• [Activity] What is needed here is an exact reprint of every record below.

---- Provided entries

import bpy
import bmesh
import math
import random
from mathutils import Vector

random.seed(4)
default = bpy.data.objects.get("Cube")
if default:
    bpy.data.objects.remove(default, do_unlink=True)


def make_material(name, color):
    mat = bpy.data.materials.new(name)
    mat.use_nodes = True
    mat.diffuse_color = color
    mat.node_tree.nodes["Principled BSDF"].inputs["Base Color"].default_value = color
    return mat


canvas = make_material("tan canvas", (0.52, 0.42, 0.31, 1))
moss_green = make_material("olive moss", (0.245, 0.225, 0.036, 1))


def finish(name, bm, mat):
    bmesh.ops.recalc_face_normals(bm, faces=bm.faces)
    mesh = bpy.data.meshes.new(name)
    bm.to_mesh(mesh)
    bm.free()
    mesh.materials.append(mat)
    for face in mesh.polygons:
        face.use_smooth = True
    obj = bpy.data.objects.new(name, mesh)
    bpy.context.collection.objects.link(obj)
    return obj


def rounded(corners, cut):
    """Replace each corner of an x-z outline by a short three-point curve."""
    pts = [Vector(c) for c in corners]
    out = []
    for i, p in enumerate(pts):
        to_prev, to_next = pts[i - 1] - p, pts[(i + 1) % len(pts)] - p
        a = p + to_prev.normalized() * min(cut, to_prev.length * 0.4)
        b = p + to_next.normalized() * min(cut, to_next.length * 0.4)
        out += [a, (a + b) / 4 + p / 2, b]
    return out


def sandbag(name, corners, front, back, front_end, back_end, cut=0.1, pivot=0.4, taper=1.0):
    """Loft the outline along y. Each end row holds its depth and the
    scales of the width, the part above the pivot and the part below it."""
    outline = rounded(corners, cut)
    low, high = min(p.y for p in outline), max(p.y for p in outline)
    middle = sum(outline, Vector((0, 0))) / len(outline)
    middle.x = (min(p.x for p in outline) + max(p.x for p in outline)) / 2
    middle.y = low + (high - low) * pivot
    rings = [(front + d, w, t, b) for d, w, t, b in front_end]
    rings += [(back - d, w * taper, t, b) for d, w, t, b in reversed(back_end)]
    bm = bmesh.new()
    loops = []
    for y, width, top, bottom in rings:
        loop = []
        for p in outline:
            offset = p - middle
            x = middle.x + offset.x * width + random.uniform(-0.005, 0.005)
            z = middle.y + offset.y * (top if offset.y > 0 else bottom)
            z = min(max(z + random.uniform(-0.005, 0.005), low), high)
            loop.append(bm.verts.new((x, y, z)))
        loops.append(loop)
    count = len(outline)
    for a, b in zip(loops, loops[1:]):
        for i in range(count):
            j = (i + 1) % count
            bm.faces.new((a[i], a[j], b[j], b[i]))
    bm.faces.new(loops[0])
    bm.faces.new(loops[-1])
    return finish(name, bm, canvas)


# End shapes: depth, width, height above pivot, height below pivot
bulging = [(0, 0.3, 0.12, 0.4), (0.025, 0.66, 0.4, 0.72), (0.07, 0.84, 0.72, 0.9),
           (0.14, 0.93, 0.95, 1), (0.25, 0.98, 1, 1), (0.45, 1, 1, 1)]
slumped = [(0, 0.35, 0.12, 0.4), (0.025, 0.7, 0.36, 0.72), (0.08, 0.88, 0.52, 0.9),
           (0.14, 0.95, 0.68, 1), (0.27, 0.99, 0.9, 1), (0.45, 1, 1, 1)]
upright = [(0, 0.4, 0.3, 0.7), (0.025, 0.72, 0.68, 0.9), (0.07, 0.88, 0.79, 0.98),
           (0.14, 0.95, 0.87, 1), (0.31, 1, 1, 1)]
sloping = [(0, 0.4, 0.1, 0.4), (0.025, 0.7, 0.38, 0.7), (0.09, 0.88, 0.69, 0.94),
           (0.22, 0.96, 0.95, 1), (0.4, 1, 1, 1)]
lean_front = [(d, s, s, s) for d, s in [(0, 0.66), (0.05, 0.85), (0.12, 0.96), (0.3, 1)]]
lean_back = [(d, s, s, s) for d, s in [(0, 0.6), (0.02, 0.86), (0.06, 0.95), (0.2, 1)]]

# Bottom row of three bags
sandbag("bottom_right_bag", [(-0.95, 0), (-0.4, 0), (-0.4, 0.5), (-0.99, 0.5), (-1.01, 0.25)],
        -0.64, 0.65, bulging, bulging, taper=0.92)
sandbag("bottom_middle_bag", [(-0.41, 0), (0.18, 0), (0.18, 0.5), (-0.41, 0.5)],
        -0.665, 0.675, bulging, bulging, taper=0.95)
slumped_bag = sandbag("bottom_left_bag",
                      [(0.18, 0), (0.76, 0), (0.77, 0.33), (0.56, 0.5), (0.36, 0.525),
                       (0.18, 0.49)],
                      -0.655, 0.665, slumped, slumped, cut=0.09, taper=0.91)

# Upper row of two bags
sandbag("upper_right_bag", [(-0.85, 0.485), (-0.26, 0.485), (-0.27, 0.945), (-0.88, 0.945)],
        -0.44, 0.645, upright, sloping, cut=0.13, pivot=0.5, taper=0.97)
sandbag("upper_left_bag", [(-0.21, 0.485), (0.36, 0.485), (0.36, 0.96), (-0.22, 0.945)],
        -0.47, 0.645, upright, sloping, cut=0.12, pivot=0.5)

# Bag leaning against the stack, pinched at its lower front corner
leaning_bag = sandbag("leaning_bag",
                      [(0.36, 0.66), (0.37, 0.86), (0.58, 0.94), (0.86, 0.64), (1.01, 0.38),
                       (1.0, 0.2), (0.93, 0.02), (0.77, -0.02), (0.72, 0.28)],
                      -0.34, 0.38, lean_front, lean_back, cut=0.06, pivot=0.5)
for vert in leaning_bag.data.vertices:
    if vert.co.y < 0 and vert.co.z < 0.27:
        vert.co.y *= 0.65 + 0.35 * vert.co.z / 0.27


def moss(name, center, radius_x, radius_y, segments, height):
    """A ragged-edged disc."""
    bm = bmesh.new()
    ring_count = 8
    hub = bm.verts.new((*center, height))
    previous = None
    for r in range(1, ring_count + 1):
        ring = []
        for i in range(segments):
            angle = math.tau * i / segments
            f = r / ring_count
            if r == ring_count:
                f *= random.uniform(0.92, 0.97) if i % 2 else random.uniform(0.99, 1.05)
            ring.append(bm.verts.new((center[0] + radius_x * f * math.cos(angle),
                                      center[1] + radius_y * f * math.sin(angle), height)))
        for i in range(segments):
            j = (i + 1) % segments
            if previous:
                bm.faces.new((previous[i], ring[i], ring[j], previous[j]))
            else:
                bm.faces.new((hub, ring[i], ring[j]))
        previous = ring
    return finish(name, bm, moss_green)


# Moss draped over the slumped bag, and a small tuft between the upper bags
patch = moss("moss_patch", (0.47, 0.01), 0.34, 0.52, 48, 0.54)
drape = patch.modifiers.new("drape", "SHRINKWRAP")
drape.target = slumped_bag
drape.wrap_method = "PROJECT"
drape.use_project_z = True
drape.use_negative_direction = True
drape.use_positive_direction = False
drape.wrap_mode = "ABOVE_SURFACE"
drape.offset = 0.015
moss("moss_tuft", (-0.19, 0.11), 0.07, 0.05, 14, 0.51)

--------

• [Response box]
import bpy
import bmesh
import math
import random
from mathutils import Vector

random.seed(4)
default = bpy.data.objects.get("Cube")
if default:
    bpy.data.objects.remove(default, do_unlink=True)


def make_material(name, color):
    mat = bpy.data.materials.new(name)
    mat.use_nodes = True
    mat.diffuse_color = color
    mat.node_tree.nodes["Principled BSDF"].inputs["Base Color"].default_value = color
    return mat


canvas = make_material("tan canvas", (0.52, 0.42, 0.31, 1))
moss_green = make_material("olive moss", (0.245, 0.225, 0.036, 1))


def finish(name, bm, mat):
    bmesh.ops.recalc_face_normals(bm, faces=bm.faces)
    mesh = bpy.data.meshes.new(name)
    bm.to_mesh(mesh)
    bm.free()
    mesh.materials.append(mat)
    for face in mesh.polygons:
        face.use_smooth = True
    obj = bpy.data.objects.new(name, mesh)
    bpy.context.collection.objects.link(obj)
    return obj


def rounded(corners, cut):
    """Replace each corner of an x-z outline by a short three-point curve."""
    pts = [Vector(c) for c in corners]
    out = []
    for i, p in enumerate(pts):
        to_prev, to_next = pts[i - 1] - p, pts[(i + 1) % len(pts)] - p
        a = p + to_prev.normalized() * min(cut, to_prev.length * 0.4)
        b = p + to_next.normalized() * min(cut, to_next.length * 0.4)
        out += [a, (a + b) / 4 + p / 2, b]
    return out


def sandbag(name, corners, front, back, front_end, back_end, cut=0.1, pivot=0.4, taper=1.0):
    """Loft the outline along y. Each end row holds its depth and the
    scales of the width, the part above the pivot and the part below it."""
    outline = rounded(corners, cut)
    low, high = min(p.y for p in outline), max(p.y for p in outline)
    middle = sum(outline, Vector((0, 0))) / len(outline)
    middle.x = (min(p.x for p in outline) + max(p.x for p in outline)) / 2
    middle.y = low + (high - low) * pivot
    rings = [(front + d, w, t, b) for d, w, t, b in front_end]
    rings += [(back - d, w * taper, t, b) for d, w, t, b in reversed(back_end)]
    bm = bmesh.new()
    loops = []
    for y, width, top, bottom in rings:
        loop = []
        for p in outline:
            offset = p - middle
            x = middle.x + offset.x * width + random.uniform(-0.005, 0.005)
            z = middle.y + offset.y * (top if offset.y > 0 else bottom)
            z = min(max(z + random.uniform(-0.005, 0.005), low), high)
            loop.append(bm.verts.new((x, y, z)))
        loops.append(loop)
    count = len(outline)
    for a, b in zip(loops, loops[1:]):
        for i in range(count):
            j = (i + 1) % count
            bm.faces.new((a[i], a[j], b[j], b[i]))
    bm.faces.new(loops[0])
    bm.faces.new(loops[-1])
    return finish(name, bm, canvas)


# End shapes: depth, width, height above pivot, height below pivot
bulging = [(0, 0.3, 0.12, 0.4), (0.025, 0.66, 0.4, 0.72), (0.07, 0.84, 0.72, 0.9),
           (0.14, 0.93, 0.95, 1), (0.25, 0.98, 1, 1), (0.45, 1, 1, 1)]
slumped = [(0, 0.35, 0.12, 0.4), (0.025, 0.7, 0.36, 0.72), (0.08, 0.88, 0.52, 0.9),
           (0.14, 0.95, 0.68, 1), (0.27, 0.99, 0.9, 1), (0.45, 1, 1, 1)]
upright = [(0, 0.4, 0.3, 0.7), (0.025, 0.72, 0.68, 0.9), (0.07, 0.88, 0.79, 0.98),
           (0.14, 0.95, 0.87, 1), (0.31, 1, 1, 1)]
sloping = [(0, 0.4, 0.1, 0.4), (0.025, 0.7, 0.38, 0.7), (0.09, 0.88, 0.69, 0.94),
           (0.22, 0.96, 0.95, 1), (0.4, 1, 1, 1)]
lean_front = [(d, s, s, s) for d, s in [(0, 0.66), (0.05, 0.85), (0.12, 0.96), (0.3, 1)]]
lean_back = [(d, s, s, s) for d, s in [(0, 0.6), (0.02, 0.86), (0.06, 0.95), (0.2, 1)]]

# Bottom row of three bags
sandbag("bottom_right_bag", [(-0.95, 0), (-0.4, 0), (-0.4, 0.5), (-0.99, 0.5), (-1.01, 0.25)],
        -0.64, 0.65, bulging, bulging, taper=0.92)
sandbag("bottom_middle_bag", [(-0.41, 0), (0.18, 0), (0.18, 0.5), (-0.41, 0.5)],
        -0.665, 0.675, bulging, bulging, taper=0.95)
slumped_bag = sandbag("bottom_left_bag",
                      [(0.18, 0), (0.76, 0), (0.77, 0.33), (0.56, 0.5), (0.36, 0.525),
                       (0.18, 0.49)],
                      -0.655, 0.665, slumped, slumped, cut=0.09, taper=0.91)

# Upper row of two bags
sandbag("upper_right_bag", [(-0.85, 0.485), (-0.26, 0.485), (-0.27, 0.945), (-0.88, 0.945)],
        -0.44, 0.645, upright, sloping, cut=0.13, pivot=0.5, taper=0.97)
sandbag("upper_left_bag", [(-0.21, 0.485), (0.36, 0.485), (0.36, 0.96), (-0.22, 0.945)],
        -0.47, 0.645, upright, sloping, cut=0.12, pivot=0.5)

# Bag leaning against the stack, pinched at its lower front corner
leaning_bag = sandbag("leaning_bag",
                      [(0.36, 0.66), (0.37, 0.86), (0.58, 0.94), (0.86, 0.64), (1.01, 0.38),
                       (1.0, 0.2), (0.93, 0.02), (0.77, -0.02), (0.72, 0.28)],
                      -0.34, 0.38, lean_front, lean_back, cut=0.06, pivot=0.5)
for vert in leaning_bag.data.vertices:
    if vert.co.y < 0 and vert.co.z < 0.27:
        vert.co.y *= 0.65 + 0.35 * vert.co.z / 0.27


def moss(name, center, radius_x, radius_y, segments, height):
    """A ragged-edged disc."""
    bm = bmesh.new()
    ring_count = 8
    hub = bm.verts.new((*center, height))
    previous = None
    for r in range(1, ring_count + 1):
        ring = []
        for i in range(segments):
            angle = math.tau * i / segments
            f = r / ring_count
            if r == ring_count:
                f *= random.uniform(0.92, 0.97) if i % 2 else random.uniform(0.99, 1.05)
            ring.append(bm.verts.new((center[0] + radius_x * f * math.cos(angle),
                                      center[1] + radius_y * f * math.sin(angle), height)))
        for i in range(segments):
            j = (i + 1) % segments
            if previous:
                bm.faces.new((previous[i], ring[i], ring[j], previous[j]))
            else:
                bm.faces.new((hub, ring[i], ring[j]))
        previous = ring
    return finish(name, bm, moss_green)


# Moss draped over the slumped bag, and a small tuft between the upper bags
patch = moss("moss_patch", (0.47, 0.01), 0.34, 0.52, 48, 0.54)
drape = patch.modifiers.new("drape", "SHRINKWRAP")
drape.target = slumped_bag
drape.wrap_method = "PROJECT"
drape.use_project_z = True
drape.use_negative_direction = True
drape.use_positive_direction = False
drape.wrap_mode = "ABOVE_SURFACE"
drape.offset = 0.015
moss("moss_tuft", (-0.19, 0.11), 0.07, 0.05, 14, 0.51)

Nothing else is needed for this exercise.